One of the highlights of the Udacity Self-Driving Car Engineer Nanodegree Program is the Behavioral Cloning Project.
In this project, each student uses the Udacity Simulator to drive a car around a track and record training data. Students use the data to train a neural network to drive the car autonomously. This is the same problem that world-class autonomous vehicle engineering teams are working on with real cars!
There are so many ways to tackle this problem. Here are six approaches that different Udacity students took.
Andrew’s post highlights the differences between the Keras neural network framework and the TensorFlow framework. In particular, Andrew mentions how much he likes Keras:
“We were introduced to Keras and I almost cried tears of joy. This is the official high-level library for TensorFlow and takes much of the pain out of creating neural networks. I quickly added Keras (and Pandas) to my Deep Learning Pipeline.”
Jean-Marc used extensive data augmentation to improve his model’s performance. In particular, he used images from offset cameras to create “synthetic cross-track error”. He built a small model-predictive controller to correct for this and train the model:
“A synthetic cross-track error is generated by using the images of the left and of the right camera. In the sketch below, s is the steering angle and C and L are the position of the center and left camera respectively.
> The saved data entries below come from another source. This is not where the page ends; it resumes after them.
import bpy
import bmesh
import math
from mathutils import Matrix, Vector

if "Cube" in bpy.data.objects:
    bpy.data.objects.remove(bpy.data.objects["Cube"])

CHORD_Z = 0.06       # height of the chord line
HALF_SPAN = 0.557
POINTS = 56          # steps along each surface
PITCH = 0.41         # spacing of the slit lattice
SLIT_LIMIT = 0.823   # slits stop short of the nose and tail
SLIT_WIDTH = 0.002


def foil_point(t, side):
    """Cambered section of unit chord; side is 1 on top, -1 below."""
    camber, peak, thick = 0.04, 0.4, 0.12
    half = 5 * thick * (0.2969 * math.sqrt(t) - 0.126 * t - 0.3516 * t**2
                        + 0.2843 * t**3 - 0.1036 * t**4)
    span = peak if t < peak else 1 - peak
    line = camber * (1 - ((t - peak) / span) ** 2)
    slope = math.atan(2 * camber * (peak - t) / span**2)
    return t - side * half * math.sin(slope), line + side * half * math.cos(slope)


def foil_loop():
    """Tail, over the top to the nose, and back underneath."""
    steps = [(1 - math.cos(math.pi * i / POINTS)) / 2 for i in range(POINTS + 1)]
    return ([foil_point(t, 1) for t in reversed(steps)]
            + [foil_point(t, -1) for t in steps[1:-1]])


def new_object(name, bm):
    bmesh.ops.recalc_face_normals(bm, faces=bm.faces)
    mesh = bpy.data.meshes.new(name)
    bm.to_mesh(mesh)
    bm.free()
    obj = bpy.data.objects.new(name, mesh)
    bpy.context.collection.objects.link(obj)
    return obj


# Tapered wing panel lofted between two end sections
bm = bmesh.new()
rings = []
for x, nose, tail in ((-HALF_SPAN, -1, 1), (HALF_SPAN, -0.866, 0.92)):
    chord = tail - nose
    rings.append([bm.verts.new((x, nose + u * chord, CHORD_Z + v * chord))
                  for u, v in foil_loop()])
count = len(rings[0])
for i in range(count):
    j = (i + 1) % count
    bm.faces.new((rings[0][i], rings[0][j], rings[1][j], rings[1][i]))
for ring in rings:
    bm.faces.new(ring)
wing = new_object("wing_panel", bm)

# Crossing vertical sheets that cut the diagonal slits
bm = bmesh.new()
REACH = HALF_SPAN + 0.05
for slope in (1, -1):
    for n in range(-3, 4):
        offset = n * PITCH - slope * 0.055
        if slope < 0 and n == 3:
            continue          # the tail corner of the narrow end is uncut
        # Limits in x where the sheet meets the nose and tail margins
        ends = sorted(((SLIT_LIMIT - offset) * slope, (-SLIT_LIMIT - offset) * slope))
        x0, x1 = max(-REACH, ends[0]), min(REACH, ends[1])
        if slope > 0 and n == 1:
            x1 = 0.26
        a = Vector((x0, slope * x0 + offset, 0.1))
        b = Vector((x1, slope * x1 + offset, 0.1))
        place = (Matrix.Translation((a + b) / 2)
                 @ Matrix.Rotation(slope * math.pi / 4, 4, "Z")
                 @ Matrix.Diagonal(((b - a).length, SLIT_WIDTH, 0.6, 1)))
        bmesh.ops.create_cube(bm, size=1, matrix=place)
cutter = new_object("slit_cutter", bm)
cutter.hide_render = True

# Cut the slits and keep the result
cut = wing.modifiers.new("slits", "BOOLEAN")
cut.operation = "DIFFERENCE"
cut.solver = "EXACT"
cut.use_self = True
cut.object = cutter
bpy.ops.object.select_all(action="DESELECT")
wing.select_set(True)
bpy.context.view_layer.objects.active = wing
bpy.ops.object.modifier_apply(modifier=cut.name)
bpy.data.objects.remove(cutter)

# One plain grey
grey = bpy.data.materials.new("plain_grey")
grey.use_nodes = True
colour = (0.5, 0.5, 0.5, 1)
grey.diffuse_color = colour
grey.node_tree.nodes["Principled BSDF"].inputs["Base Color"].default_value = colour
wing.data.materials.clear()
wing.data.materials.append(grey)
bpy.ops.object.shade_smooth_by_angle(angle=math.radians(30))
When the image of the left camera is used, it implies that the center of the car is at the position L. In order to recover its position, the car would need to have a steering angle s’ larger than s:
tan(s’) = tan(s) + (LC)/h”
Alena used transfer learning to build her end-to-end driving model on the shoulders of a famous neural network called VGG. Her approach worked great. Transfer learning is a really advanced technique and it’s exciting to see Alena succeed with it:
I have chosen VGG16 as a base model for feature extraction. It has good performance and at the same time quite simple. Moreover it has something in common with popular NVidia and comma.ai models. At the same time use of VGG16 means you have to work with color images and minimal image size is 48×48.
The Behavioral Cloning Project utilizes the open-source Udacity Self-Driving Car Simulator. In this post, Naoki introduces the simulator and dives into the source code. Follow Naoki’s instructions and build a new track for us!
“If you want to modify the scenes in the simulator, you’ll need to deep dive into the Unity projects and rebuild the project to generate a new executable file.”
In this post, Mez explains the implementation of SqueezeNet for the Behavioral Cloning Project. This is smallest network I’ve seen yet for this project. Only 52 parameters!
“With a squeeze net you get three additional hyperparameters that are used to generate the fire module:
1: Number of 1×1 kernels to use in the squeeze layer within the fire module
2: Number of 1×1 kernels to use in the expand layer within the fire module
3: Number of 3×3 kernels to use in the expand layer within the fire module”
Renato ported his behavioral cloning network to Grand Theft Auto V. How cool is that?!